Hence they knew: If they wanted to help families transform, they needed to keep that list growing and engaged.
And that meant advertising purely for the sake of growing their list.
Pre-IOS 14, they were probably getting new subscribers for $1-3 each. This is known as the Cost Per Acquisition (CPA). A CPA of $1-3 was affordable.
(Side note: iOS 14 was a software update Apple rolled out iOS 14. It gave users the right to opt out of 3rd parties tracking their location and stored data. Great for privacy-conscious users, but a hammer-blow for online marketers wanting to advertise effectively.)
But post-iOS-14, costs tripled: $3 rapidly became the new floor. Their CPA frequently was often in excess of that.
Try as they might, then could not get below $3. This left them scratching their heads, and wondering how long they could continue down this road. Their website was not poor quality, so there was no reason to think that was the culprit.
What to do?
In January 2023, Beeline took over their ad management.
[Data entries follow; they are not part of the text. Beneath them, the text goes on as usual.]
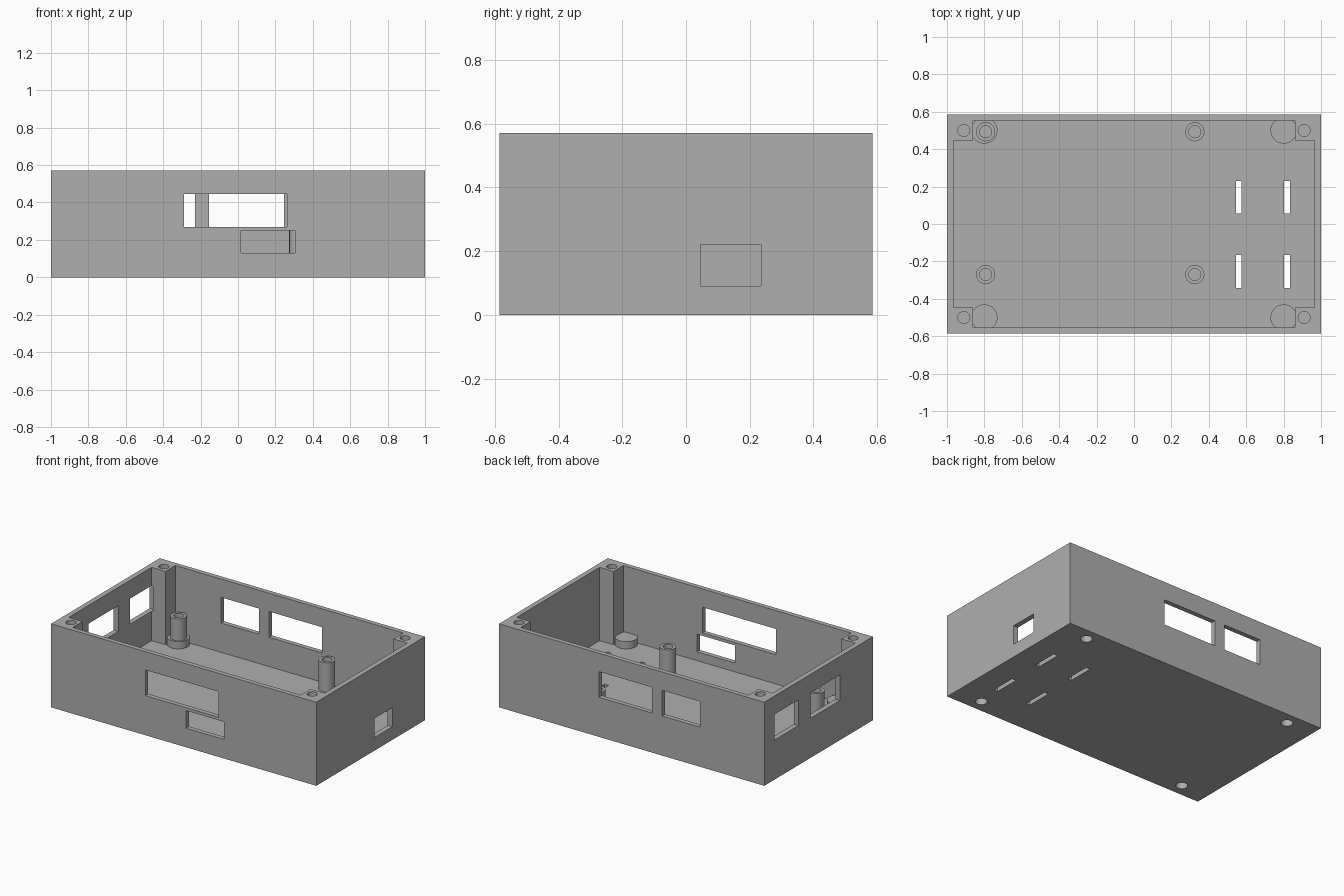
import bpy
import bmesh
from mathutils import Matrix, Vector

if "Cube" in bpy.data.objects:
    bpy.data.objects.remove(bpy.data.objects["Cube"], do_unlink=True)

# Overall dimensions
HX, HY, TOP = 1.0, 0.585, 0.57
INX, INY, FLOOR = 0.965, 0.553, 0.07
BLOCKX, BLOCKY = 0.86, 0.447
CORNERS = [(sx, sy) for sx in (-1, 1) for sy in (-1, 1)]

grey = bpy.data.materials.new("plain grey plastic")
grey.use_nodes = True
COLOR = (0.43, 0.43, 0.43, 1)
grey.diffuse_color = COLOR
grey.node_tree.nodes["Principled BSDF"].inputs["Base Color"].default_value = COLOR


def finish(name, bm):
    mesh = bpy.data.meshes.new(name)
    bm.to_mesh(mesh)
    bm.free()
    mesh.materials.append(grey)
    obj = bpy.data.objects.new(name, mesh)
    bpy.context.collection.objects.link(obj)
    return obj


def box(name, x0, x1, y0, y1, z0, z1):
    bm = bmesh.new()
    size = Matrix.Diagonal((x1 - x0, y1 - y0, z1 - z0, 1))
    mid = Vector((x0 + x1, y0 + y1, z0 + z1)) / 2
    bmesh.ops.create_cube(bm, size=1, matrix=Matrix.Translation(mid) @ size)
    return finish(name, bm)


def cylinder(name, x, y, r, z0, z1):
    bm = bmesh.new()
    bmesh.ops.create_cone(bm, cap_ends=True, segments=40, radius1=r, radius2=r,
                          depth=z1 - z0,
                          matrix=Matrix.Translation((x, y, (z0 + z1) / 2)))
    return finish(name, bm)


def combine(target, tool, operation):
    mod = target.modifiers.new(operation.lower(), "BOOLEAN")
    mod.operation = operation
    mod.solver = "EXACT"
    mod.object = tool
    bpy.context.view_layer.objects.active = target
    bpy.ops.object.modifier_apply(modifier=mod.name)
    bpy.data.objects.remove(tool, do_unlink=True)


def cut(tool):
    combine(tray, tool, "DIFFERENCE")


def add(tool):
    combine(tray, tool, "UNION")


# Open tray whose cavity leaves a square block in every corner
tray = box("enclosure_tray", -HX, HX, -HY, HY, 0, TOP)
cavity = box("cavity", -INX, INX, -BLOCKY, BLOCKY, FLOOR, TOP + 0.1)
combine(cavity, box("cavity_wide", -BLOCKX, BLOCKX, -INY, INY, FLOOR, TOP + 0.1), "UNION")
cut(cavity)

# Raised floor pads beside the corner blocks
for sx, sy in CORNERS:
    add(cylinder("floor_pad", sx * 0.80, sy * 0.50, 0.07, 0.03, 0.12))

# Board standoffs with screw holes
for x in (-0.793, 0.325):
    for y in (-0.27, 0.493):
        add(cylinder("standoff", x, y, 0.051, 0.04, 0.27))
        cut(cylinder("standoff_hole", x, y, 0.032, 0.14, 0.35))

# Lid screw holes and underside pockets
for sx, sy in CORNERS:
    cut(cylinder("lid_screw_hole", sx * 0.91, sy * 0.50, 0.032, 0.25, TOP + 0.1))
    cut(cylinder("foot_pocket", sx * 0.80, sy * 0.50, 0.037, -0.1, 0.085))

# Front and back wall openings: side, x range, z range
for side, x0, x1, z0, z1 in ((-1, -0.29, 0.263, 0.27, 0.445),
                             (-1, 0.017, 0.305, 0.13, 0.25),
                             (1, -0.155, 0.247, 0.27, 0.445),
                             (1, -0.515, -0.23, 0.27, 0.445)):
    cut(box("wall_opening", x0, x1, side * 0.57 - 0.05, side * 0.57 + 0.05, z0, z1))

# End wall openings: side, y range, z range
for side, y0, y1, z0, z1 in ((1, 0.045, 0.235, 0.09, 0.22),
                             (-1, -0.23, 0.088, 0.27, 0.445),
                             (-1, 0.217, 0.44, 0.27, 0.445),
                             (-1, 0.217, 0.473, 0.27, 0.445)):
    reach = 0.03 if y1 < BLOCKY else 0.025
    cut(box("end_opening", side * 0.98 - reach, side * 0.98 + reach, y0, y1, z0, z1))

# Floor strap slots
for x in (0.56, 0.818):
    for y in (-0.253, 0.143):
        cut(box("floor_slot", x - 0.015, x + 0.015, y - 0.088, y + 0.088, -0.1, 0.2))

# Keep edges crisp, round parts smooth
bpy.ops.object.select_all(action="DESELECT")
tray.select_set(True)
bpy.context.view_layer.objects.active = tray
bpy.ops.object.shade_smooth_by_angle(angle=0.5)
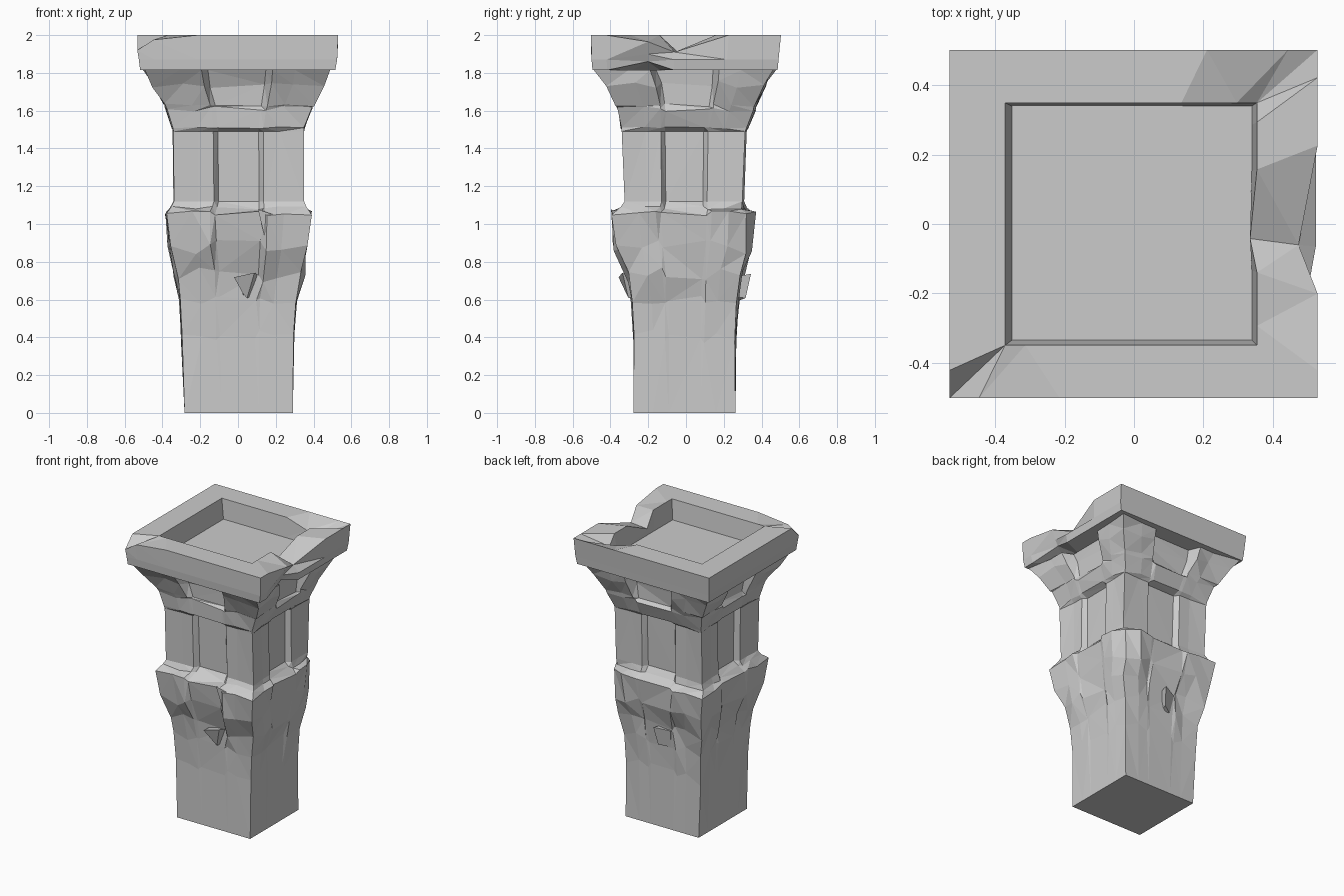
import bpy, bmesh, random
from mathutils import Vector

if "Cube" in bpy.data.objects:
    bpy.data.objects.remove(bpy.data.objects["Cube"])

random.seed(7)


def ring(z, x0, x1, y0, y1, ts, inset=None):
    """Rectangular loop; ts places points along each side, inset pushes them inward."""
    inset = inset or [0] * len(ts)
    corners = [(x0, y0), (x1, y0), (x1, y1), (x0, y1)]
    pts = []
    for i in range(4):
        a, b = Vector(corners[i]), Vector(corners[(i + 1) % 4])
        d = (b - a).normalized()
        n = Vector((-d.y, d.x))
        for t, s in zip(ts, inset):
            p = a.lerp(b, (t + 1) / 2) + n * s
            pts.append(Vector((p.x, p.y, z)))
    return pts


def loft(name, rings, bottom=True, top=True):
    """Skin stacked loops, optionally close the ends, and facet the surface."""
    bm = bmesh.new()
    loops = [[bm.verts.new(p) for p in r] for r in rings]
    n = len(loops[0])
    for a, b in zip(loops, loops[1:]):
        for i in range(n):
            j = (i + 1) % n
            bm.faces.new((a[i], a[j], b[j], b[i]))
    if bottom:
        bm.faces.new(loops[0][::-1])
    if top:
        bm.faces.new(loops[-1])
    bmesh.ops.triangulate(bm, faces=bm.faces[:])
    bmesh.ops.recalc_face_normals(bm, faces=bm.faces[:])
    mesh = bpy.data.meshes.new(name)
    bm.to_mesh(mesh)
    bm.free()
    ob = bpy.data.objects.new(name, mesh)
    bpy.context.collection.objects.link(ob)
    return ob


def roughen(pts, amount, zamount):
    for p in pts:
        r = random.uniform(-1, 0.6) * amount
        p.x *= 1 + r
        p.y *= 1 + r
        p.z += random.uniform(-1, 1) * zamount


# Pillar body: z, x0, x1, y0, y1, panel depth, shoulder depth, roughness,
# z roughness, wear on the back-right corner
levels = [
    (0.00, -.283, .290, -.278, .262, 0, 0, 0, 0, 0),
    (0.40, -.300, .297, -.278, .265, 0, 0, .01, .04, .005),
    (0.60, -.310, .312, -.290, .280, 0, 0, .03, .025, .01),
    (0.73, -.330, .345, -.315, .300, .01, 0, .06, .04, .02),
    (0.88, -.378, .382, -.385, .365, .02, .01, .06, .04, .045),
    (1.055, -.394, .398, -.402, .377, .02, .01, .02, .015, .055),
    (1.085, -.360, .362, -.345, .322, .03, .01, .01, .01, .025),
    (1.12, -.342, .350, -.325, .308, .045, .01, 0, 0, .01),
    (1.49, -.347, .350, -.340, .322, .045, .015, .01, 0, .01),
    (1.51, -.350, .352, -.345, .330, 0, 0, .01, .005, .01),
    (1.61, -.385, .388, -.360, .370, .005, 0, .03, .015, .02),
    (1.63, -.395, .400, -.370, .380, .035, .005, .02, .01, .02),
    (1.74, -.470, .465, -.430, .440, .09, .02, .03, .02, .02),
    (1.815, -.500, .490, -.490, .475, .11, .03, .01, 0, .01),
]
ts = [-1, -.62, -.38, -.31, .31, .38, .62]
body = []
for z, x0, x1, y0, y1, deep, shoulder, rough, zr, wear in levels:
    loop = ring(z, x0, x1, y0, y1, ts,
                [0, shoulder, shoulder, deep, deep, shoulder, shoulder])
    roughen(loop, rough, zr)
    corner = loop[2 * len(ts)]
    corner.x -= wear
    corner.y -= wear
    loop[0].x += wear / 4
    loop[0].y += wear / 4
    body.append(loop)
loft("pillar_body", body, top=False)

# Top slab with a sunken square basin
st = [-1, -.84, -.4, -.12, .45, .84]
slab = [
    ring(1.815, -.35, .34, -.34, .33, st),
    ring(1.815, -.518, .515, -.495, .485, st),
    ring(1.87, -.525, .525, -.500, .49, st),
    ring(2.00, -.533, .530, -.503, .503, st),
    ring(2.00, -.372, .355, -.350, .350, st),
    ring(1.86, -.352, .340, -.335, .340, st),
]
n = len(st)
# broken edge on the right side
slab[3][n + 2].z, slab[3][n + 3].z = 1.965, 1.91
slab[3][n + 3].x = .475
slab[4][n + 3].z = 1.91
slab[4][n + 3].x = .335
slab[2][n + 2].z = 1.90
slab[2][n + 2].x = .50
slab[1][n + 2].z = 1.86
slab[1][n + 2].x = .48
# chipped front-left corner and worn back-right inner corner
slab[3][0].z = 1.92
slab[3][1].z = 1.975
slab[4][2 * n].z = 1.93
slab[4][2 * n + 1].z = 1.95
loft("top_slab", slab, bottom=False)


# Broken stone flakes clinging to the collar
def flake(name, center, size):
    bpy.ops.mesh.primitive_cone_add(vertices=4, radius1=1, radius2=.45, depth=1,
                                    location=center, rotation=(3.1416, 0, .785))
    ob = bpy.context.object
    ob.name = name
    ob.scale = size
    for v in ob.data.vertices:
        v.co += Vector([random.uniform(-.2, .2) for _ in range(3)])


flake("front_flake", (.17, -.34, .98), (.09, .07, .17))
flake("front_low_flake", (.05, -.28, .67), (.11, .06, .12))
flake("back_flake", (-.05, .27, .66), (.11, .06, .12))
We immediately proposed Facebook Lead Ads, and they agreed to give it a try. In February, we launched two such ads.
Beeline was optimistic, but even we were pleasantly surprised by how fast things improved.
Within weeks CPA dropped to between $0.91 and $1.20. Far better than it had been pre-iOS-14. And for Connected Families, this was a breath of fresh air.
Now Connected Families could scale and grow their impact, where before they were wondering if they’d hit a glass ceiling.
You can see an example of one of their Lead ads here:
When the user clicks on the Next button, they get the Terms and Conditions page immediately below the initial ad. If on that page they click Submit, they are then taken to the Thank You page displayed on the right.
The user has to make just two small decisions (i.e. mouse clicks). That’s it.
And the eBook is enroute to their inbox. Absolute minimum of friction.
On the Thank You page, they are given the option of clicking through to Connected Families’ website, but they don’t have to. A click on the X in the upper-right-hand corner takes them back to Facebook scrolling.
Presto. Connected Families has a new subscriber, beneficiary and potential donor. Total spent: $1.
And the subscriber has an eBook that will hopefully help them in their parenting.
Below is another example of Connected Families’ Lead ads.
If you’ve been using paid advertising to secure subscribers, customers, or even donors . . .
And pulling your hair out over the cost . . .
And wondering whether you’re wasting the money your warm-spirited donors have given you . . .
Facebook Lead Ads are an excellent (and even forgotten) strategy for nonprofits like yours to dramatically improve the power of your marketing.
Facebook removes most of the friction that causes users to not complete your desired call to action. They pre-fill users’ contact details from their database, so you don’t have to. And they have such accurate profiles on users, that locating similar users to whom you can promote your nonprofit is straightforward and effective.
We highly recommend that every nonprofit depending on paid advertising give Leads Ads a try. They are not hard to create or manage.
And if you decide that doing so is beyond your nonprofit’s abilities or available resources we are happy to help you.